The more efficient a heat pump is, the more expensive it will be upfront. However, you’ll save money in the long run with reduced energy costs.
To help you compare the efficiency of different heat pumps, you’ll need to be familiar with two types of ratings:
- SEER (Seasonal Energy Efficiency Rating): SEER measures how efficient a heat pump is when it’s cooling your home. Higher SEER ratings are better because the heat pump is more efficient, saving you money on your monthly energy bills. The federal minimum requirement for a heat pump SEER rating in Iowa is 14. Installing a heat pump with a SEER rating beyond the minimum will cost you more upfront but will save you money in operational costs.
- HSPF (Heating Seasonal Performance Factor): Heat pumps both cool and heat your home, so the HSPF rating is a measure of its heating efficiency. Much like a SEER rating, the higher the HSPF, the more energy-efficient the heat pump will be when it’s in heating mode and the more expensive it will be. The federal minimum requirement for a heat pump HSPF rating in Iowa is 8.2, but you can choose to install a higher HSPF-rated system if you prefer to save more in the long run.
If you choose to install any additional features with your heat pump, the overall cost of the installation will be higher.
You may choose to pay for extra add-ons to enhance the convenience and comfort your system provides. These features might include:
- Smart thermostat upgrades
- UV lights and dehumidifiers
- Noise-dampening strips or noise-reduction fan blades
- Air filtration systems
If you’re unsure whether these features are worth the investment, consult with a trustworthy HVAC professional to get honest recommendations that align with your household’s lifestyle and preferences.
The type of warranties you have
Buying an extended warranty with your new heat pump will provide longer-lasting coverage, but you’ll also have to pay more for it.

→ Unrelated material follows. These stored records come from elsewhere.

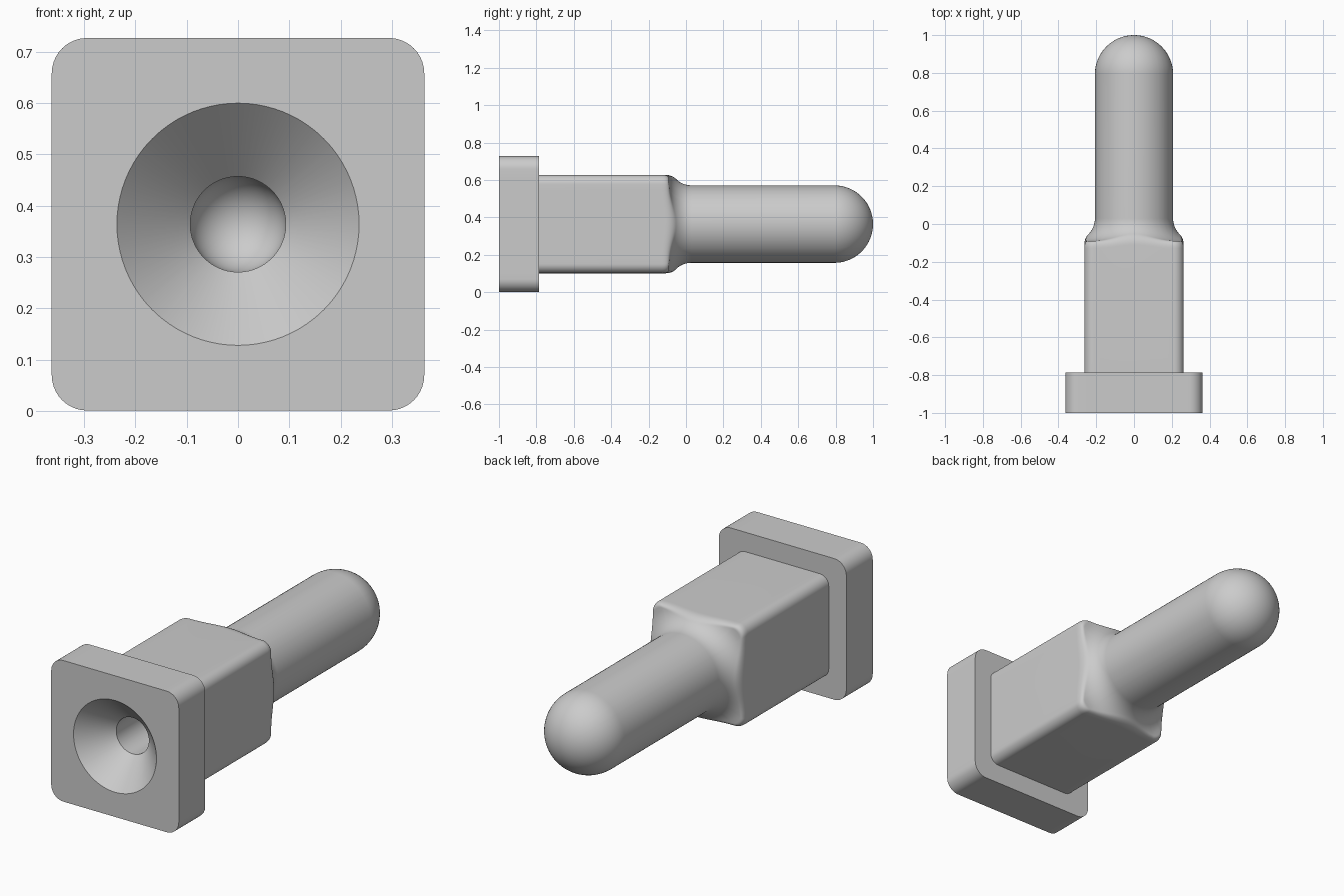
import bpy, bmesh
from math import sin, cos, pi, sqrt, radians

cube = bpy.data.objects.get("Cube")
if cube:
    bpy.data.objects.remove(cube)

FLANGE, BODY, ROD, BORE = 0.363, 0.263, 0.207, 0.093   # half widths and radii
MOUTH = 0.236
CENTRE_Z = 0.364
FRONT, FLANGE_BACK, DOME_Y = -1.0, -0.785, 0.793
CORNER = 0.19                       # corner radius as a share of the half width
FILLET, FILLET_Y = 0.12, 0.03

grey = bpy.data.materials.new("plain grey")
grey.use_nodes = True
grey.diffuse_color = (0.6, 0.6, 0.6, 1)
grey.node_tree.nodes["Principled BSDF"].inputs["Base Color"].default_value = (0.6, 0.6, 0.6, 1)

# Angles around the axis, finer across the rounded corners
ANGLES = []
for quarter in range(4):
    start = quarter * 90
    ANGLES += [radians(start - 39 + 78 * i / 18) for i in range(18)]
    ANGLES += [radians(start + 39 + 12 * i / 10) for i in range(10)]


def square_radius(half, a):
    """Distance from the axis to a rounded square at angle a."""
    c, s = abs(cos(a)), abs(sin(a))
    radius = half * CORNER
    core = half - radius
    if min(c, s) / max(c, s) * half <= core:
        return half / max(c, s)
    along = core * (c + s)
    return along + sqrt(along ** 2 - 2 * core ** 2 + radius ** 2)


def loft(name, profile):
    """Skin a profile, given as (radius, y) points for each angle."""
    bm = bmesh.new()
    columns = [[bm.verts.new((r * cos(a), y, CENTRE_Z + r * sin(a)))
                for r, y in profile(a)] for a in ANGLES]
    for k, left in enumerate(columns):
        right = columns[(k + 1) % len(columns)]
        for i in range(len(left) - 1):
            bm.faces.new((left[i], left[i + 1], right[i + 1], right[i]))
    bmesh.ops.remove_doubles(bm, verts=bm.verts, dist=1e-5)
    mesh = bpy.data.meshes.new(name)
    bm.to_mesh(mesh)
    bm.free()
    mesh.materials.append(grey)
    obj = bpy.data.objects.new(name, mesh)
    bpy.context.collection.objects.link(obj)
    bpy.ops.object.select_all(action='DESELECT')
    obj.select_set(True)
    bpy.context.view_layer.objects.active = obj
    bpy.ops.object.shade_smooth_by_angle(angle=radians(30))
    return obj


def dome(radius, steps=20):
    """Quarter circle from the side to the tip."""
    return [(radius * cos(pi / 2 * i / steps), DOME_Y + radius * sin(pi / 2 * i / steps))
            for i in range(steps + 1)]


# Square flange with the round mouth cut in its front
def flange_profile(a):
    outer = square_radius(FLANGE, a)
    return [(MOUTH, FRONT), (outer, FRONT), (outer, FLANGE_BACK),
            (square_radius(BODY, a), FLANGE_BACK)]


# Square body flowing through a fillet into the round, domed rod
def fillet_y(r):
    gap = max(ROD + FILLET - r, 0)
    return FILLET_Y - sqrt(max(FILLET ** 2 - gap ** 2, 0))


def shank_profile(a):
    big = square_radius(BODY, a)
    edge = fillet_y(big)
    low = big - 0.026
    points = [(big, FLANGE_BACK)]
    for i in range(9):              # rounded shoulder
        t = i / 8
        p, q, s = (1 - t) ** 2, 2 * t * (1 - t), t * t
        points.append(((p + q) * big + s * low,
                       p * (edge - 0.04) + q * edge + s * fillet_y(low)))
    for i in range(1, 13):          # concave fillet
        r = ROD + (low - ROD) * (1 - i / 12) ** 2
        points.append((r, fillet_y(r)))
    return points + dome(ROD)


# Conical mouth and round-ended blind bore
def bore_profile(a):
    return dome(BORE)[::-1] + [(BORE, FRONT + MOUTH - BORE), (MOUTH, FRONT)]


loft("flange", flange_profile)
loft("body_and_rod", shank_profile)
loft("countersunk_bore", bore_profile)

Heat pump warranties can help you manage the expense of any repairs you may need in the future. Just a standard warranty can provide excellent protection from expensive repair bills, but opting for extended warranties can bring you more peace of mind.
Heat pumps come with two types of warranties, both of which you can extend for more coverage:
- Manufacturer warranty: The heat pump manufacturer provides this type of warranty (also called a parts warranty). It covers the cost of fixing or replacing any faulty parts. The warranty’s length will vary depending on the manufacturer, but most last for 5-10 years. Purchasing an extended parts warranty will extend your coverage, but you’ll pay more upfront.
- Labor warranty: The contractor that installed your heat pump provides this type of warranty. It covers the cost of labor to fix any issues caused by a faulty installation. Generally, these warranties last for 1-5 years after the original installation. If you buy an extended labor warranty, the coverage for labor costs will last longer, but you’ll pay more for it.
The contractor you hire
The more experienced the contractor is, the more they will charge for heat pump installation.
Sure, as you look around the Des Moines area, it might be tempting to go with the lowest quote you can get. But purchasing and installing a heat pump is an investment, so you’ll want to make sure it’s correctly installed. After all, a proper installation will ensure that you won’t have to deal with any premature breakdowns or inefficient operation, which will increase your monthly bills.
To find a high-quality HVAC contractor in Iowa, you should look for the following qualities:
Need a quote for heat pump installation? Call Golden Rule Plumbing, Heating & Cooling
At Golden Rule, we train all of our HVAC technicians at our state-of-the-art facility. With our knowledge and on-the-job experience, we can provide trustworthy recommendations and upfront pricing for heat pump installation.
Call us at (515) 393-4526 or schedule your service online today and find out why countless customers continually rely on us for their residential HVAC needs.